AAmong traders, the price of copper is often seen as predictive of other growth-sensitive markets. Indeed, its diagnostic and predictive properties are such that it is often referred to as “Doctor Copper”. The metal is used in many industrial and construction applications, so fluctuations in its price as demand fluctuates can be early indicators of economic strength or weakness. However, we must never forget that there is also a supply side to this price equation, and we have all been reminded of this in stark terms over the past couple of years.
This makes the interpretation of brass movements a bit more nuanced these days than much of the time in the recent past. But it is still a valid exercise. In fact, you could say that given the importance of inflation right now and copper’s fundamental place in input costs for a wide range of businesses, it’s more worth it than ever. At the very least, analyzing the copper market is worth doing, because when you do, it sends a much-needed ray of hope as the stock market crashes.
This silver lining comes from the pullback from the March highs.

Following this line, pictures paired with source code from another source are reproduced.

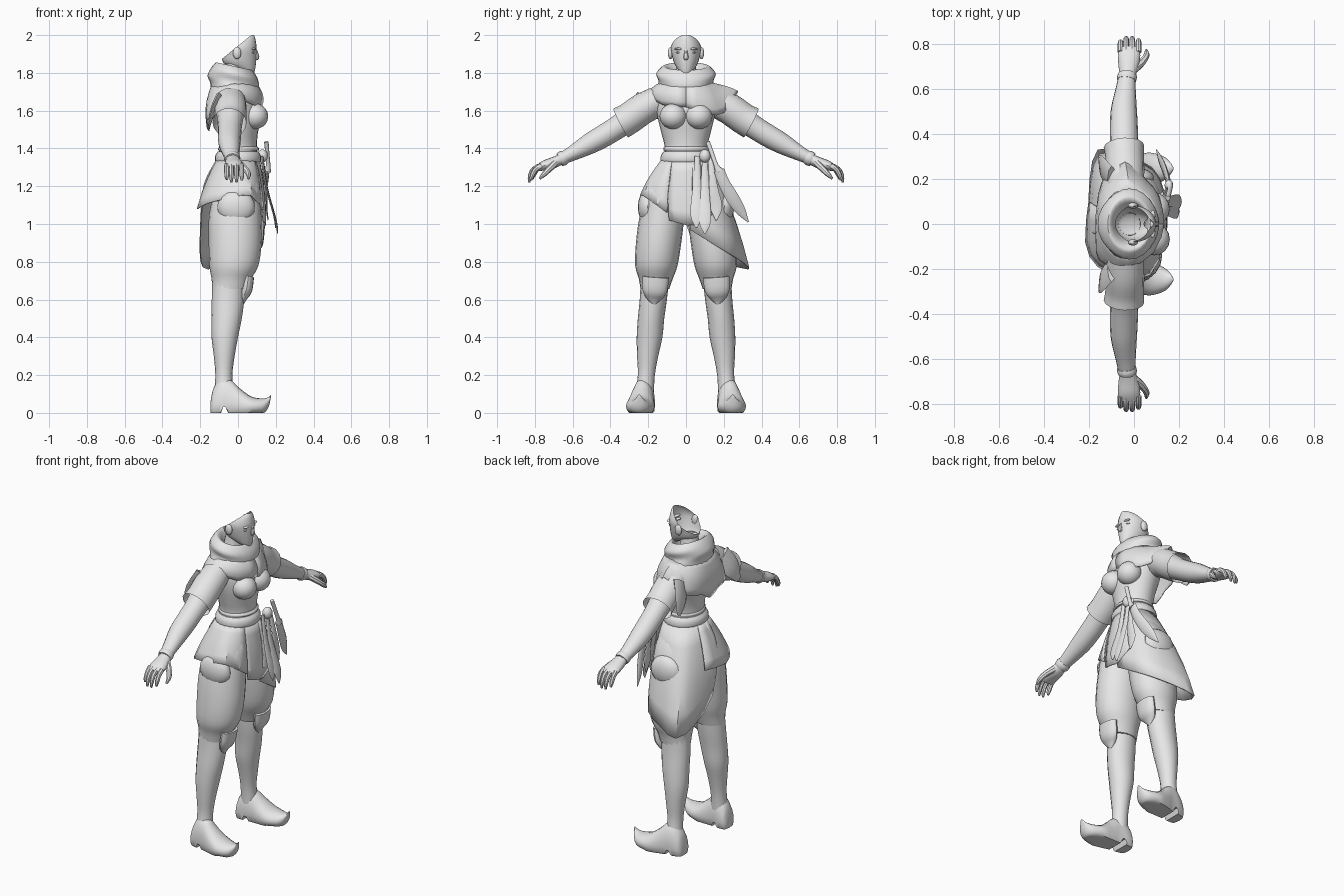
import bpy, bmesh, math
from mathutils import Vector

mat = bpy.data.materials.new("light_grey")
mat.diffuse_color = (0.8, 0.8, 0.8, 1)


def finish(name, bm, mirror=False, thick=0):
    bmesh.ops.recalc_face_normals(bm, faces=bm.faces)
    me = bpy.data.meshes.new(name)
    bm.to_mesh(me)
    bm.free()
    me.materials.append(mat)
    ob = bpy.data.objects.new(name, me)
    bpy.context.collection.objects.link(ob)
    if thick:
        m = ob.modifiers.new("thickness", 'SOLIDIFY')
        m.thickness, m.offset = thick, 0
    if mirror:
        m = ob.modifiers.new("mirror", 'MIRROR')
        m.use_axis = (False, True, False)
    bpy.context.view_layer.objects.active = ob
    ob.select_set(True)
    bpy.ops.object.shade_smooth_by_angle(angle=math.radians(40))
    ob.select_set(False)
    return ob


def spline(pts, k):
    """Smooth curve through tuples of any size."""
    out = []
    for i in range(len(pts) - 1):
        p = [pts[max(0, i - 1)], pts[i], pts[i + 1], pts[min(len(pts) - 1, i + 2)]]
        for s in range(k):
            t = s / k
            out.append([0.5 * (2 * b + (c - a) * t + (2 * a - 5 * b + 4 * c - d) * t * t
                               + (3 * b - a - 3 * c + d) * t ** 3) for a, b, c, d in zip(*p)])
    return out + [list(pts[-1])]


def skin(bm, rows, closed):
    for r, s in zip(rows, rows[1:]):
        n = len(r)
        for i in range(n if closed else n - 1):
            j = (i + 1) % n
            bm.faces.new((r[i], r[j], s[j], s[i]))


def loft(name, rings, n=16, k=3, axis=None, ref=(1, 0, 0), mirror=False, caps=True, floor=None, cut=None):
    """Elliptical rings (x, y, z, a, b) skinned into a tube."""
    R = spline(rings, k)
    bm, rows = bmesh.new(), []
    for i, r in enumerate(R):
        c = Vector(r[:3])
        t = Vector(axis) if axis else Vector(R[min(i + 1, len(R) - 1)][:3]) - Vector(R[max(i - 1, 0)][:3])
        t.normalize()
        u = Vector(ref)
        u = (u - t * u.dot(t)).normalized()
        v = t.cross(u)
        row = []
        for j in range(n):
            a = math.tau * j / n
            p = c + u * (max(r[3], .001) * math.cos(a)) + v * (max(r[4], .001) * math.sin(a))
            if floor:
                p.z = max(p.z, floor(p.x))
            row.append(bm.verts.new(p))
        rows.append(row)
    skin(bm, rows, True)
    if caps:
        bm.faces.new(rows[0])
        bm.faces.new(rows[-1])
    if cut:
        bmesh.ops.bisect_plane(bm, geom=bm.verts[:] + bm.edges[:] + bm.faces[:],
                               plane_co=cut[0], plane_no=cut[1], clear_outer=True)
    return finish(name, bm, mirror)


def upright(name, rings, **kw):
    """Vertical loft from (z, x, y, a, b)."""
    return loft(name, [(x, y, z, a, b) for z, x, y, a, b in rings], axis=(0, 0, 1), **kw)


def drape(name, top, cols, k=2, bulge=0.01):
    """Cloth hung from an ellipse (cx, z, rx, ry); cols = (degrees, x, y, z of hem)."""
    cx, z, rx, ry = top
    C = spline(cols, k)
    bm, rows = bmesh.new(), []
    for s in range(6):
        t, row = s / 5, []
        for d, x, y, h in C:
            c, w = math.cos(math.radians(d)), math.sin(math.radians(d))
            p = Vector((cx + rx * c, ry * w, z)).lerp(Vector((x, y, h)), t)
            row.append(bm.verts.new(p + Vector((c, w, 0)) * bulge * math.sin(math.pi * t)))
        rows.append(row)
    skin(bm, rows, False)
    return finish(name, bm, thick=0.006)


def ball(name, loc, rad, mirror=False):
    bm = bmesh.new()
    bmesh.ops.create_uvsphere(bm, u_segments=16, v_segments=10, radius=1)
    for v in bm.verts:
        v.co = Vector(loc) + Vector([a * b for a, b in zip(v.co, rad)])
    return finish(name, bm, mirror)


# Head: open shell with a slanted cut at the back
upright("head", [(1.795, .065, 0, .02, .02), (1.815, .045, 0, .045, .04), (1.85, .01, 0, .085, .062),
                 (1.9, .005, 0, .093, .076), (1.94, .0, 0, .098, .08), (1.98, .02, 0, .072, .058),
                 (2.0, .04, 0, .045, .028)], n=24, caps=False,
        cut=((.07, 0, 2.0), (-.13, 0, .16)))
loft("nose", [(.092, 0, 1.925, .006, .007), (.1, 0, 1.9, .009, .01), (.1, 0, 1.88, .012, .014),
              (.09, 0, 1.872, .006, .008)], n=8)
ball("lips", (.082, 0, 1.845), (.012, .02, .008))
ball("brow", (.083, .034, 1.927), (.012, .027, .007), True)
ball("eye", (.077, .035, 1.908), (.012, .018, .006), True)
ball("ear", (-.005, .082, 1.905), (.022, .014, .032), True)

# Torso
upright("torso", [(1.2, 0, 0, .115, .15), (1.3, 0, 0, .11, .13), (1.4, 0, 0, .1, .113),
                  (1.48, 0, 0, .105, .13), (1.56, -.005, 0, .122, .15), (1.64, -.02, 0, .12, .165),
                  (1.7, -.03, 0, .1, .14), (1.76, -.03, 0, .06, .07), (1.85, -.02, 0, .05, .05)],
        n=24, caps=False)
ball("bust", (.09, .068, 1.57), (.07, .072, .068), True)
upright("belt", [(1.32, 0, 0, .11, .122), (1.335, 0, 0, .122, .135), (1.365, 0, 0, .12, .132),
                 (1.385, 0, 0, .105, .118)], n=24)
upright("corset_edge", [(1.39, .003, 0, .107, .118), (1.4, .003, 0, .109, .12), (1.41, .003, 0, .1, .112)], n=24)

# Cowl scarf and ragged shoulder cape
loft("cowl", [(-.02, 0, 1.67, .13, .175), (-.025, 0, 1.72, .125, .16), (-.025, 0, 1.755, .14, .145),
              (-.02, 0, 1.795, .128, .158), (-.02, 0, 1.825, .108, .135), (-.02, 0, 1.835, .095, .115),
              (-.015, 0, 1.815, .08, .09), (-.01, 0, 1.75, .06, .065)],
     n=24, axis=(.22, 0, 1), caps=False)
drape("shoulder_cape", (-.02, 1.745, .115, .14),
      [(0, .125, 0, 1.62), (40, .11, .12, 1.58), (65, .05, .2, 1.59), (90, -.04, .275, 1.7),
       (130, -.14, .19, 1.58), (155, -.16, .08, 1.55), (180, -.16, 0, 1.5), (205, -.165, -.08, 1.54),
       (230, -.155, -.16, 1.56), (270, -.05, -.2, 1.67), (315, .08, -.12, 1.63), (360, .125, 0, 1.62)],
      bulge=.02)

# Arms with loose short sleeves
loft("arm", [(-.04, .14, 1.645, .075, .07), (-.04, .24, 1.595, .075, .075), (-.043, .35, 1.52, .064, .062),
             (-.045, .43, 1.47, .062, .06), (-.045, .51, 1.425, .058, .055), (-.037, .6, 1.375, .045, .04),
             (-.03, .67, 1.34, .036, .03)], mirror=True)
loft("sleeve", [(-.04, .15, 1.655, .08, .075), (-.04, .23, 1.61, .086, .083), (-.042, .3, 1.56, .086, .083),
                (-.045, .345, 1.535, .09, .086)], mirror=True, caps=False)
drape_back = loft("sleeve_tail", [(-.1, .2, 1.66, .02, .07), (-.14, .25, 1.58, .012, .06),
                                  (-.155, .29, 1.5, .004, .02)], n=8, mirror=True)
loft("wrist_cuff", [(-.033, .64, 1.355, .042, .036), (-.031, .655, 1.347, .044, .04),
                    (-.03, .67, 1.34, .04, .036)], mirror=True)
loft("palm", [(-.03, .66, 1.345, .034, .027), (-.025, .7, 1.325, .044, .03), (-.022, .75, 1.31, .05, .026),
              (-.022, .785, 1.295, .046, .017)], mirror=True)
for i, (fx, dy) in enumerate([(-.06, -.015), (-.035, 0), (-.008, 0), (.02, -.01)]):
    loft("finger_%d" % i, [(fx, .765, 1.31, .013, .015), (fx, .805 + dy, 1.29, .013, .014),
                           (fx, .825 + dy, 1.255, .012, .012), (fx, .83 + dy, 1.22 - dy, .006, .006)],
         n=8, mirror=True)
loft("thumb", [(.0, .69, 1.325, .02, .02), (.035, .72, 1.295, .017, .017), (.055, .75, 1.265, .014, .014),
               (.055, .775, 1.24, .006, .006)], n=8, mirror=True)

# Baggy trousers, knee flaps and pockets
upright("trouser_leg", [(1.3, 0, .065, .1, .06), (1.2, 0, .1, .118, .1), (1.05, -.015, .126, .138, .118),
                        (.9, -.015, .145, .14, .12), (.78, -.022, .157, .13, .112),
                        (.71, -.035, .16, .105, .09), (.655, -.045, .165, .092, .076)], n=20, mirror=True)
loft("knee_flap", [(.055, .16, .72, .03, .07), (.045, .165, .65, .03, .066), (.03, .168, .61, .02, .045),
                   (.025, .168, .575, .006, .01)], mirror=True)
ball("pocket", (-.01, .205, 1.09), (.1, .05, .09), True)

# Boots: shaft and curled foot with a heel notch
upright("boot_shaft", [(.7, -.05, .165, .085, .075), (.6, -.053, .173, .086, .072), (.5, -.06, .185, .08, .07),
                       (.4, -.07, .193, .07, .068), (.3, -.073, .203, .055, .056), (.2, -.075, .21, .045, .045),
                       (.1, -.075, .22, .05, .05)], mirror=True)
loft("boot_foot", [(-.145, .22, .03, .035, .03), (-.13, .22, .04, .052, .09), (-.09, .224, .05, .06, .135),
                   (-.04, .23, .05, .062, .125), (.01, .237, .04, .07, .09), (.07, .243, .035, .075, .052),
                   (.13, .247, .036, .055, .04), (.16, .247, .055, .03, .028), (.175, .247, .092, .006, .006)],
     n=20, k=4, axis=(1, 0, 0), ref=(0, 1, 0), mirror=True,
     floor=lambda x: .03 if -.085 < x < -.055 else 0)

# Layered skirt: short wrap, front apron, long side wrap
hip = (0, 1.345, .112, .125)
drape("short_wrap", hip, [(160, -.2, .1, 1.1), (200, -.215, -.08, 1.08), (235, -.16, -.19, 1.11),
                          (265, -.03, -.235, 1.14), (295, .07, -.225, 1.15), (325, .135, -.1, 1.06)])
drape("front_apron", hip, [(-42, .13, -.09, 1.02), (-15, .145, -.02, 1.0), (10, .145, .04, .995),
                           (35, .14, .14, 1.05)])
drape("long_wrap", hip, [(15, .135, .02, .97), (40, .13, .15, .89), (70, .08, .25, .83),
                         (100, -.05, .31, .79), (130, -.16, .33, .76), (155, -.195, .2, .8),
                         (180, -.2, .03, .92), (200, -.19, -.03, 1.12)], bulge=.025)

# Sash knot and hanging ribbons
ball("sash_knot", (.13, .1, 1.36), (.028, .03, .035))
for i, (y0, y1, x1, z1) in enumerate([(.06, .055, .2, .98), (.1, .1, .21, .95), (.13, .16, .16, 1.02)]):
    loft("ribbon_%d" % i, [(.125, y0, 1.36, .008, .014), (.15, (y0 + y1) / 2, 1.2, .006, .022),
                           (x1 - .01, y1, z1 + .07, .005, .032), (x1, y1, z1, .003, .004)], n=8)

# Curved dagger at the hip
loft("dagger_handle", [(.15, .115, 1.435, .012, .012), (.155, .135, 1.38, .011, .012),
                       (.16, .16, 1.31, .012, .013), (.155, .175, 1.28, .02, .025)], n=10)
loft("dagger_blade", [(.155, .175, 1.285, .012, .028), (.15, .2, 1.22, .01, .03), (.135, .245, 1.14, .009, .034),
                      (.115, .29, 1.07, .007, .026), (.1, .33, 1.01, .002, .003)], n=8)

Since the pandemic lows of early 2020, copper has rebounded strongly to reach well above 2019 highs. This is partly due to a recovery in demand, but the overshoot indicates that it is largely due supply restrictions. Demand has rebounded strongly, but the economy isn’t 50% bigger than it was in 2019, and neither is copper demand. For the price to move from its pre-pandemic high of around $2.80 to its current level of $4.20, there must be some sort of supply issue. Of course, this is not new to anyone, and it is not limited to copper. We have heard to satiety on supply chain issues for months with almost everything we do and buy. The decline in copper suggests that these issues may be easing.
So far, other commodities have not retreated to the same extent. Most grains are at or near their peaks; oil is also below its March peak but has stabilized at high levels; and others like cotton and natural gas seem to be on the rise again. However, if we accept the diagnostic and predictive role of Doctor Copper, the decline of the metal should mark the beginning of a retracement of commodity prices in general, and therefore a reduction in inflationary pressures. Obviously, this matters because the current market slump was caused by concerns about inflation and the damage that the reaction of the Fed and other central banks to that inflation will do to economic growth.
Fed Chairman Jay Powell weighed in on the matter yesterday, saying he couldn’t guarantee a “soft landing” for the economy, and that maybe they should have started raising benchmarks. earlier rate. Basically, it’s an admission of guilt, but if copper’s pullback holds and is indeed predictive, Powell’s rash might be spared somewhat and his blunder might not be that bad by the end of this year. He will be ridiculed for changing course at the worst possible time of course, and getting it wrong both ways, but if price pressures start to ease he can at least move on to more gradual rate increases. and do a little less damage.
When we contact Doctor Copper, there is a hint of good news. It’s still early days and the downside could just be normal volatility based on technical factors. However, copper has fallen 15% in the past month and is showing a strong downtrend. This suggests that the move is more likely to be based on supply and demand fundamentals and, if that turns out to be the case, other commodities are likely to follow. That’s a lot of ifs, ands and buts, that being said, the results of the checkup with the doctor are encouraging.
The views and opinions expressed herein are the views and opinions of the author and do not necessarily reflect those of Nasdaq, Inc.